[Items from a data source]
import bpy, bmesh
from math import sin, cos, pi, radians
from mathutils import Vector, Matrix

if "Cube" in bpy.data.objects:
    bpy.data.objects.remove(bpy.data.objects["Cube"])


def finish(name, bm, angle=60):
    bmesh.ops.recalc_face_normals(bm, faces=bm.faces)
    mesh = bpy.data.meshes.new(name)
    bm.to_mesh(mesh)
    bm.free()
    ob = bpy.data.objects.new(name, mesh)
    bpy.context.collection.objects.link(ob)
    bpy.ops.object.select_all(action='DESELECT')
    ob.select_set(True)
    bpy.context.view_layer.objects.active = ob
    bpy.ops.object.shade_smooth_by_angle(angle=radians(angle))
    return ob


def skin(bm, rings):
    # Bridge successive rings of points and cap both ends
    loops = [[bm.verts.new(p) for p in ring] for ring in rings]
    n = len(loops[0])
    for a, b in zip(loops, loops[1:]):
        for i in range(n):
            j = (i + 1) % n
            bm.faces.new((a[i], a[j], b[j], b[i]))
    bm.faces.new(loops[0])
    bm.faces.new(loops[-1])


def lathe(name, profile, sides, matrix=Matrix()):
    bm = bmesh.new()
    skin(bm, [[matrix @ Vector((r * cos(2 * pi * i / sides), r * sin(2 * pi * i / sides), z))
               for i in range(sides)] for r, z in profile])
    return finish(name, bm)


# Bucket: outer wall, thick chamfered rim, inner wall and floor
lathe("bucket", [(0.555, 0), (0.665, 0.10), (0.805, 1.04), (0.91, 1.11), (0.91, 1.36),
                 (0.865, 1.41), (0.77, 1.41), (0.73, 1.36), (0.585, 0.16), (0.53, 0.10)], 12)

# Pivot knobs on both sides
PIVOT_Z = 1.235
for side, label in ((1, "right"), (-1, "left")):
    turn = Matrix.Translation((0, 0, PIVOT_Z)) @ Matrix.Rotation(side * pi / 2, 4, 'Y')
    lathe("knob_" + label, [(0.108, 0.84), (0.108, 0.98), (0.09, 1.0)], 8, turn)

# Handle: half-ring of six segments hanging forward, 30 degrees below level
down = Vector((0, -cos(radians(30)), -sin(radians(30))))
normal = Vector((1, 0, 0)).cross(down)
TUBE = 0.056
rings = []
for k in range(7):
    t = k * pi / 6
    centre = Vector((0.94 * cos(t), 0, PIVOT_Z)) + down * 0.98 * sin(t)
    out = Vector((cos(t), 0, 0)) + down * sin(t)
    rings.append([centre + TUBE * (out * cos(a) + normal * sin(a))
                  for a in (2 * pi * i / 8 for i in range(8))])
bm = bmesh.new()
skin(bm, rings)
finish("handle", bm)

[TASK BRIEF]: Go through the data line by line and work out how many lines contain "Vector". Give only that number.

[RESULT OF THIS EXERCISE]: 6